> [TASK GOAL]
Return an exact copy of the entries, skipping any picture you find.

[Document images with source code]

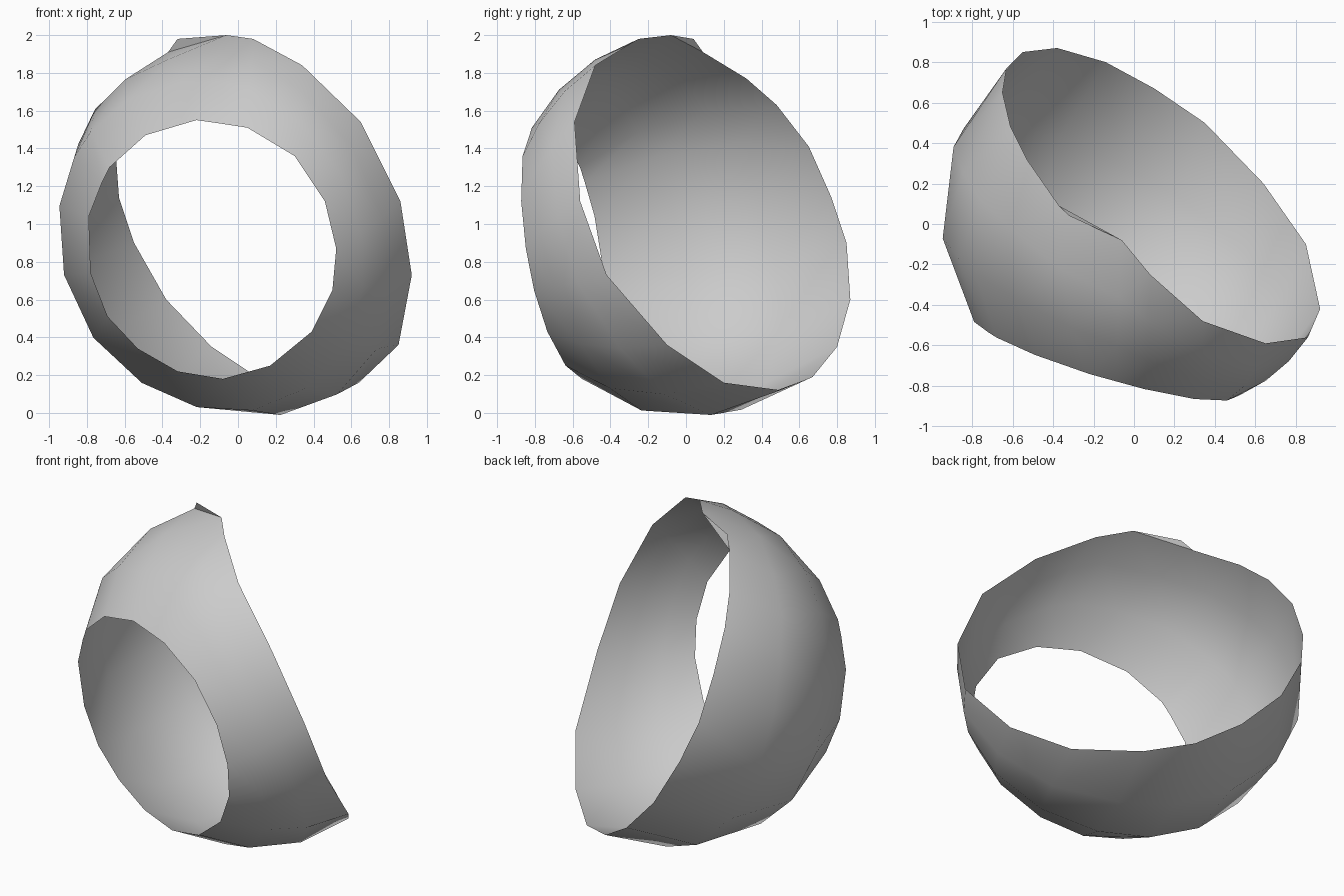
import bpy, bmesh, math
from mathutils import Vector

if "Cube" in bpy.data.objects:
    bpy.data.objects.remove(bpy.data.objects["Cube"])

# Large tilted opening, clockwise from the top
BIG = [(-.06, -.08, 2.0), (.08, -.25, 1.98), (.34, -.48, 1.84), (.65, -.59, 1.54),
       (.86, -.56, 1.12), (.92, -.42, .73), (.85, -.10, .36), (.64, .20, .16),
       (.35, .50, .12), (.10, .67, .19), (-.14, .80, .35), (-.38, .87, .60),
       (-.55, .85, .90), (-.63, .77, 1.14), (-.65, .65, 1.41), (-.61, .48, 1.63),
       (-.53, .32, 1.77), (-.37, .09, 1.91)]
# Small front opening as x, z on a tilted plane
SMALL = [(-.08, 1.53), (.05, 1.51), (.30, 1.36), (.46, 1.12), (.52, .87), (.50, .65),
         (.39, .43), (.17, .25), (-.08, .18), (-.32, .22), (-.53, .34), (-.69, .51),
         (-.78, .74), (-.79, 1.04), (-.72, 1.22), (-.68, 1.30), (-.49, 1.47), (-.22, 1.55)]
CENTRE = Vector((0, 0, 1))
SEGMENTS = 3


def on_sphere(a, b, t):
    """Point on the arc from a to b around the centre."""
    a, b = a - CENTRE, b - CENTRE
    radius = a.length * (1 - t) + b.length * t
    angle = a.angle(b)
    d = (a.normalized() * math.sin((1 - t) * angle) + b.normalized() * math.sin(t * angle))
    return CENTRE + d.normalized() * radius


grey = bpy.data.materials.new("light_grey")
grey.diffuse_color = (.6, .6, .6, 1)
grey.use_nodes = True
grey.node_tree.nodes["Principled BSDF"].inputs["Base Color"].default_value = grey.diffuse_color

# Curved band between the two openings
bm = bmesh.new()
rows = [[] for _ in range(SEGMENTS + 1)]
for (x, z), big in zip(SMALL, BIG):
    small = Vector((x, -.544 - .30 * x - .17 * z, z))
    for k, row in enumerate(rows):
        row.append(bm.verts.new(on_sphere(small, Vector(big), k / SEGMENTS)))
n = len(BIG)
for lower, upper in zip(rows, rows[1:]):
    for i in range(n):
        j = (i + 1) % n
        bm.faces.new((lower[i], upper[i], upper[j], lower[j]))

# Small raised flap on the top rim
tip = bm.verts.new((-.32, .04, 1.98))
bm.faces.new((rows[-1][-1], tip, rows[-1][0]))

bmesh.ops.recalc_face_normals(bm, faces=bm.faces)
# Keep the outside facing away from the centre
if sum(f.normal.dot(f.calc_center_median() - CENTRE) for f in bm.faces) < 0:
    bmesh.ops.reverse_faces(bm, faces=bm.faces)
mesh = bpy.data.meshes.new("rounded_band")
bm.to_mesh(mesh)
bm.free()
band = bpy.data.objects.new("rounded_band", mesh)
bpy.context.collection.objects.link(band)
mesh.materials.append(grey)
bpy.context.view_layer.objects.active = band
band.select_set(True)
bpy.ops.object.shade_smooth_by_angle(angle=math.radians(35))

> [ANSWER FOR THIS EXERCISE]
import bpy, bmesh, math
from mathutils import Vector

if "Cube" in bpy.data.objects:
    bpy.data.objects.remove(bpy.data.objects["Cube"])

# Large tilted opening, clockwise from the top
BIG = [(-.06, -.08, 2.0), (.08, -.25, 1.98), (.34, -.48, 1.84), (.65, -.59, 1.54),
       (.86, -.56, 1.12), (.92, -.42, .73), (.85, -.10, .36), (.64, .20, .16),
       (.35, .50, .12), (.10, .67, .19), (-.14, .80, .35), (-.38, .87, .60),
       (-.55, .85, .90), (-.63, .77, 1.14), (-.65, .65, 1.41), (-.61, .48, 1.63),
       (-.53, .32, 1.77), (-.37, .09, 1.91)]
# Small front opening as x, z on a tilted plane
SMALL = [(-.08, 1.53), (.05, 1.51), (.30, 1.36), (.46, 1.12), (.52, .87), (.50, .65),
         (.39, .43), (.17, .25), (-.08, .18), (-.32, .22), (-.53, .34), (-.69, .51),
         (-.78, .74), (-.79, 1.04), (-.72, 1.22), (-.68, 1.30), (-.49, 1.47), (-.22, 1.55)]
CENTRE = Vector((0, 0, 1))
SEGMENTS = 3


def on_sphere(a, b, t):
    """Point on the arc from a to b around the centre."""
    a, b = a - CENTRE, b - CENTRE
    radius = a.length * (1 - t) + b.length * t
    angle = a.angle(b)
    d = (a.normalized() * math.sin((1 - t) * angle) + b.normalized() * math.sin(t * angle))
    return CENTRE + d.normalized() * radius


grey = bpy.data.materials.new("light_grey")
grey.diffuse_color = (.6, .6, .6, 1)
grey.use_nodes = True
grey.node_tree.nodes["Principled BSDF"].inputs["Base Color"].default_value = grey.diffuse_color

# Curved band between the two openings
bm = bmesh.new()
rows = [[] for _ in range(SEGMENTS + 1)]
for (x, z), big in zip(SMALL, BIG):
    small = Vector((x, -.544 - .30 * x - .17 * z, z))
    for k, row in enumerate(rows):
        row.append(bm.verts.new(on_sphere(small, Vector(big), k / SEGMENTS)))
n = len(BIG)
for lower, upper in zip(rows, rows[1:]):
    for i in range(n):
        j = (i + 1) % n
        bm.faces.new((lower[i], upper[i], upper[j], lower[j]))

# Small raised flap on the top rim
tip = bm.verts.new((-.32, .04, 1.98))
bm.faces.new((rows[-1][-1], tip, rows[-1][0]))

bmesh.ops.recalc_face_normals(bm, faces=bm.faces)
# Keep the outside facing away from the centre
if sum(f.normal.dot(f.calc_center_median() - CENTRE) for f in bm.faces) < 0:
    bmesh.ops.reverse_faces(bm, faces=bm.faces)
mesh = bpy.data.meshes.new("rounded_band")
bm.to_mesh(mesh)
bm.free()
band = bpy.data.objects.new("rounded_band", mesh)
bpy.context.collection.objects.link(band)
mesh.materials.append(grey)
bpy.context.view_layer.objects.active = band
band.select_set(True)
bpy.ops.object.shade_smooth_by_angle(angle=math.radians(35))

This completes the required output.